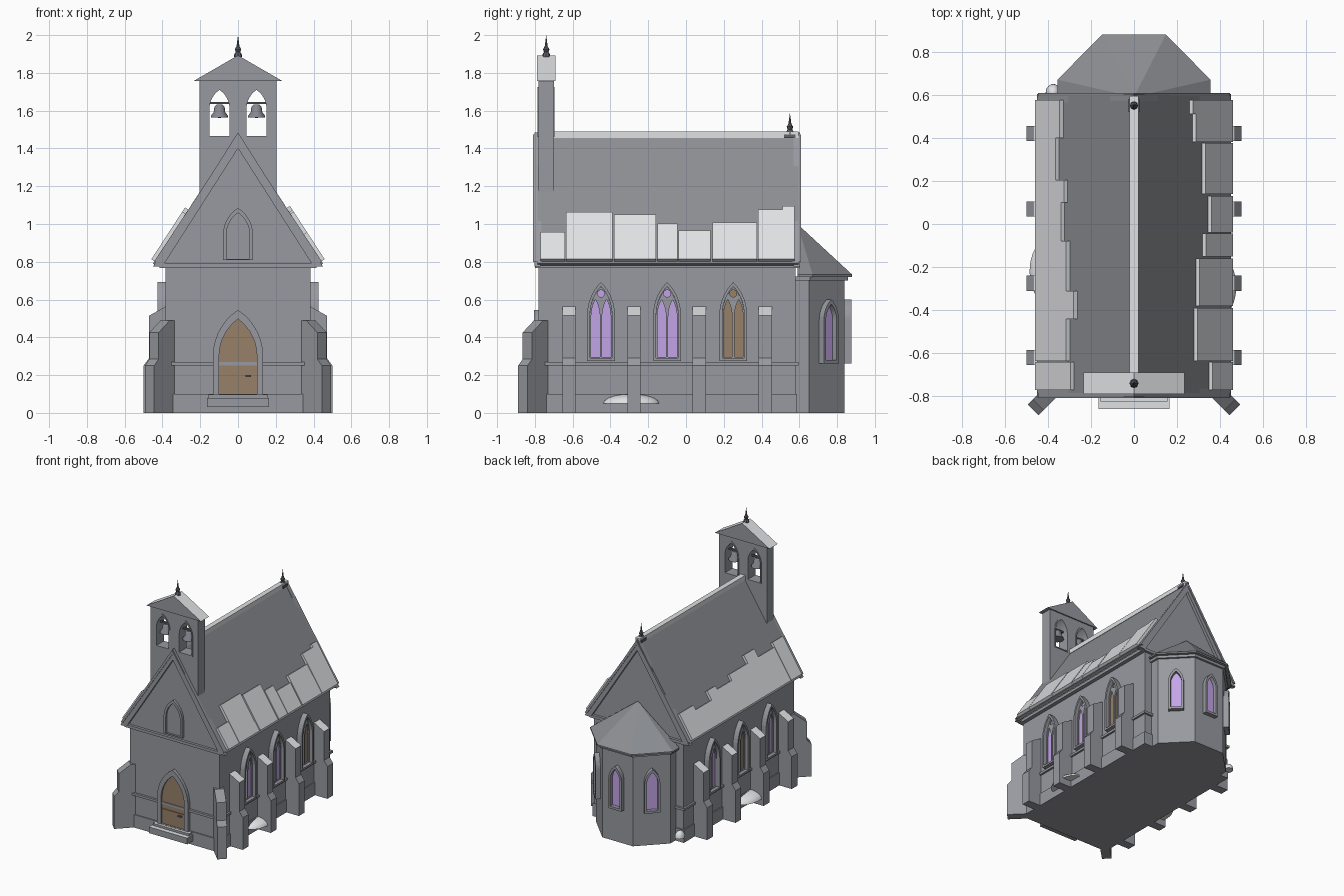
import bpy, bmesh, math
from mathutils import Vector

cube = bpy.data.objects.get("Cube")
if cube:
    bpy.data.objects.remove(cube, do_unlink=True)


def material(name, rgb):
    mat = bpy.data.materials.new(name)
    mat.use_nodes = True
    color = (*rgb, 1)
    mat.diffuse_color = color
    mat.node_tree.nodes["Principled BSDF"].inputs["Base Color"].default_value = color
    return mat


stone = material("grey stone", (.31, .32, .35))
slate = material("roof slate", (.26, .27, .29))
snow = material("snow", (.74, .75, .77))
glass = material("violet glass", (.6, .41, .88))
wood = material("brown wood", (.31, .22, .14))
iron = material("dark iron", (.12, .12, .14))
bronze = material("bell metal", (.24, .24, .28))


def finish(name, bm, mat, snow_above=None):
    """Make an object; faces that look up more than snow_above turn to snow."""
    bmesh.ops.recalc_face_normals(bm, faces=bm.faces)
    bm.normal_update()
    mesh = bpy.data.meshes.new(name)
    mesh.materials.append(mat)
    if snow_above is not None:
        mesh.materials.append(snow)
        for face in bm.faces:
            face.material_index = int(face.normal.z > snow_above)
    bm.to_mesh(mesh)
    bm.free()
    obj = bpy.data.objects.new(name, mesh)
    bpy.context.collection.objects.link(obj)
    return obj


def plate(name, loops, mat, d0, d1, origin=(0, 0), angle=0, snow_above=None):
    """Upright outline with optional holes, given depth d0..d1 along its outward side."""
    a = math.radians(angle)
    along = Vector((math.cos(a), math.sin(a), 0))
    out = Vector((math.sin(a), -math.cos(a), 0))
    base = Vector((*origin, 0))
    bm = bmesh.new()
    for loop in loops:
        verts = [bm.verts.new(base + along * u + out * d0 + Vector((0, 0, z))) for u, z in loop]
        for i, v in enumerate(verts):
            bm.edges.new((v, verts[i - 1]))
    bmesh.ops.triangle_fill(bm, edges=bm.edges[:], use_beauty=True, normal=out)
    grown = bmesh.ops.extrude_face_region(bm, geom=bm.faces[:], use_keep_orig=True)
    moved = [g for g in grown["geom"] if isinstance(g, bmesh.types.BMVert)]
    bmesh.ops.translate(bm, verts=moved, vec=out * (d1 - d0))
    return finish(name, bm, mat, snow_above)


def prism(name, points, z0, z1, mat, apex=None, snow_above=None):
    """Flat outline raised from z0 to z1, with an optional pointed top."""
    bm = bmesh.new()
    low = [bm.verts.new((x, y, z0)) for x, y in points]
    high = [bm.verts.new((x, y, z1)) for x, y in points]
    bm.faces.new(low)
    tip = bm.verts.new(apex) if apex else None
    for i in range(len(points)):
        bm.faces.new((low[i - 1], low[i], high[i], high[i - 1]))
        if tip:
            bm.faces.new((high[i - 1], high[i], tip))
    if not tip:
        bm.faces.new(high)
    return finish(name, bm, mat, snow_above)


def box(name, x0, x1, y0, y1, z0, z1, mat, snow_above=None):
    return prism(name, [(x0, y0), (x1, y0), (x1, y1), (x0, y1)], z0, z1, mat, None, snow_above)


def lathe(name, profile, x, y, mat, sides=12):
    bm = bmesh.new()
    verts = [bm.verts.new((x + r, y, z)) for r, z in profile]
    edges = [bm.edges.new(pair) for pair in zip(verts, verts[1:])]
    bmesh.ops.spin(bm, geom=verts + edges, cent=(x, y, 0), axis=(0, 0, 1),
                   angle=math.tau, steps=sides, use_merge=True)
    bmesh.ops.remove_doubles(bm, verts=bm.verts, dist=.0001)
    return finish(name, bm, mat)


def arch(half, z0, spring, top, x=0, steps=7):
    """Pointed arch outline."""
    rise = top - spring
    radius = (half * half + rise * rise) / (2 * half)
    sweep = math.asin(rise / radius)
    right = [(half - radius + radius * math.cos(sweep * i / steps),
              spring + radius * math.sin(sweep * i / steps)) for i in range(steps)]
    left = [(-u, z) for u, z in reversed(right)]
    return [(x + u, z) for u, z in [(half, z0)] + right + [(0, top)] + left + [(-half, z0)]]


def gable(width, low, top):
    return [(-width, low), (0, top), (width, low)]


def chevron(width, low, top, width_in, low_in, top_in):
    return gable(width, low, top) + gable(width_in, low_in, top_in)[::-1]


# Nave body, plinth, string course and cornice
plate("nave_walls", [[(-.385, 0)] + gable(.385, .855, 1.45) + [(.385, 0)]], stone, -.58, .78)
box("plinth", -.393, .393, -.788, .588, 0, .1, stone)
box("string_course", -.4, .4, -.797, .595, .252, .27, stone)
box("cornice", -.415, .415, -.8, .6, .768, .79, stone)

# Main roof with gable copings and ridge
plate("nave_roof", [chevron(.45, .79, 1.48, .43, .78, 1.43)], slate, -.595, .785)
for name, d0, d1 in (("front_coping", .77, .803), ("back_coping", -.603, -.57)):
    plate(name, [chevron(.45, .775, 1.485, .4, .775, 1.4)], stone, d0, d1)
    plate(name + "_lip", [chevron(.445, .8, 1.475, .425, .8, 1.445)], stone, d0 - .006, d1 + .006)
box("ridge_cap", -.02, .02, -.78, .595, 1.455, 1.49, snow)

# Snow slabs on the lower roof: start y, end y, inner x
slabs = {
    1: [(-.77, -.64, .36), (-.635, -.39, .29), (-.38, -.16, .3), (-.15, -.045, .33),
        (-.04, .13, .355), (.14, .375, .327), (.38, .51, .283), (.51, .575, .27)],
    -1: [(-.77, -.64, .29), (-.635, -.44, .31), (-.44, -.31, .275), (-.31, -.08, .31),
         (-.08, .1, .335), (.1, .205, .32), (.205, .4, .36), (.4, .575, .34)]}
for side, rows in slabs.items():
    for y0, y1, inner in rows:
        ends = [(x, 1.48 - x * 1.533) for x in (inner - .012, .442)]
        outline = [(side * x, z) for x, z in ends]
        outline += [(side * (x + .017), z + .011) for x, z in reversed(ends)]
        plate("roof_snow", [outline], snow, -y1, -y0)


# Windows
def traceried_window(x, y, angle, pane):
    place = dict(origin=(x, y), angle=angle)
    inner = arch(.058, .29, .52, .67)
    plate("window_surround", [arch(.073, .275, .52, .692), inner], stone, -.005, .04, **place)
    plate("window_pane", [inner], pane, -.005, .004, **place)
    ring = [(.019 * math.cos(t * math.tau / 12), .632 + .019 * math.sin(t * math.tau / 12))
            for t in range(12)]
    lights = [arch(.023, .295, .51, .6, s * .029, 5) for s in (-1, 1)]
    plate("window_tracery", [arch(.0575, .291, .52, .669), ring] + lights, stone, .003, .014, **place)


for y, pane_right, pane_left in ((-.45, glass, glass), (-.1, glass, wood), (.25, wood, glass)):
    traceried_window(.385, y, 90, pane_right)
    traceried_window(-.385, y, -90, pane_left)

# Buttresses
half = .035
for side, turn in ((1, 0), (-1, 180)):
    for y in (-.62, -.275, .07, .42):
        outline = [(-.02, 0), (.115, 0), (.115, .25), (.085, .29), (.085, .515), (0, .562), (-.02, .562)]
        plate("side_buttress", [outline], stone, -half, half, (side * .385, y), turn, .8)
    outline = [(-.05, 0), (.118, 0), (.118, .25), (.085, .285), (.085, .425), (0, .49), (-.05, .49)]
    plate("corner_buttress", [outline], stone, -half, half, (side * .385, -.78), -90 + side * 45)

# Entrance
door_shape = arch(.1, .1, .3, .497)
front = dict(origin=(0, -.78))
plate("door_surround", [arch(.133, .09, .3, .545), door_shape], stone, 0, .025, **front)
plate("door", [door_shape], wood, 0, .01, **front)
box("door_strap", -.095, .095, -.796, -.785, .207, .217, wood)
box("door_handle", .04, .07, -.8, -.785, .19, .2, iron)
box("upper_step", -.155, .155, -.825, -.77, .07, .098, stone, .8)
box("lower_step", -.165, .165, -.86, -.77, .032, .08, stone, .8)

# Blind arch in the front gable
blind = arch(.062, .815, .94, 1.06)
plate("blind_arch_surround", [arch(.08, .81, .94, 1.085), blind], stone, 0, .02, **front)
plate("blind_arch_panel", [blind], stone, 0, .005, **front)

# Apse with pointed roof
def half_octagon(width, shoulder, nose, end, start):
    right = [(width, start), (width, shoulder), (nose, end)]
    return right + [(-x, y) for x, y in reversed(right)]


prism("apse_walls", half_octagon(.32, .65, .132, .84, .5), 0, .72, stone)
prism("apse_cornice", half_octagon(.335, .657, .139, .857, .5), .7, .722, stone)
prism("apse_roof", half_octagon(.355, .67, .148, .88, .59), .72, .732, slate, (0, .59, 1))
for x, y, angle in ((0, .84, 180), (.226, .745, 135), (-.226, .745, 225)):
    place = dict(origin=(x, y), angle=angle)
    inner = arch(.04, .28, .49, .575)
    plate("apse_window_surround", [arch(.056, .262, .49, .6), inner], stone, -.005, .035, **place)
    plate("apse_window_pane", [inner], glass, -.005, .005, **place)

# Bell tower with two openings
openings = [arch(.062, 1.46, 1.61, 1.725, x) for x in (-.098, .098)]
plate("bell_tower", [[(-.205, 1.1), (-.205, 1.77), (.205, 1.77), (.205, 1.1)]] + openings,
      stone, .7, .782)
for opening, x in zip(openings, (-.098, .098)):
    plate("bell_arch_trim", [opening, arch(.053, 1.467, 1.61, 1.71, x)], stone, .695, .787)
    lathe("bell", [(0, 1.562), (.046, 1.565), (.044, 1.575), (.031, 1.59), (.027, 1.62),
                   (.016, 1.632), (0, 1.634)], x, -.741, bronze)
box("bell_beam", -.165, .165, -.748, -.734, 1.634, 1.646, iron)
plate("bell_tower_roof", [gable(.235, 1.757, 1.893)], stone, .69, .79, snow_above=.5)


# Finials
def finial(y, z):
    shape = [(0, 0), (.021, 0), (.021, .012), (.012, .025), (.017, .04), (.008, .055), (0, .115)]
    lathe("finial", [(r, z + h) for r, h in shape], 0, y, iron, 8)


finial(-.74, 1.885)
finial(.55, 1.475)
box("finial_saddle", -.026, .026, .52, .58, 1.455, 1.475, iron)

# Snow drifts beside the walls
for x, y, rx, ry in ((.385, -.29, .09, .15), (-.385, -.22, .1, .16), (-.375, .61, .035, .04)):
    dome = [(math.cos(t * math.pi / 10), math.sin(t * math.pi / 10)) for t in range(6)]
    drift = lathe("snow_drift", [(0, 0)] + dome, 0, 0, snow, 24)
    drift.scale = (rx, ry, .05)
    drift.location = (x, y, .05)

# Smooth the turned parts
bpy.ops.object.select_all(action="DESELECT")
for obj in bpy.context.scene.objects:
    if obj.name.startswith(("bell.", "snow_drift")) or obj.name == "bell":
        obj.select_set(True)
        bpy.context.view_layer.objects.active = obj
bpy.ops.object.shade_smooth_by_angle(angle=math.radians(40))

EXERCISE: Find the word "return" in the entries, and copy every line it shows up in.

REPLY:
    return mat
    return obj
    return finish(name, bm, mat, snow_above)
    return finish(name, bm, mat, snow_above)
    return prism(name, [(x0, y0), (x1, y0), (x1, y1), (x0, y1)], z0, z1, mat, None, snow_above)
    return finish(name, bm, mat)
    return [(x + u, z) for u, z in [(half, z0)] + right + [(0, top)] + left + [(-half, z0)]]
    return [(-width, low), (0, top), (width, low)]
    return gable(width, low, top) + gable(width_in, low_in, top_in)[::-1]
    return right + [(-x, y) for x, y in reversed(right)]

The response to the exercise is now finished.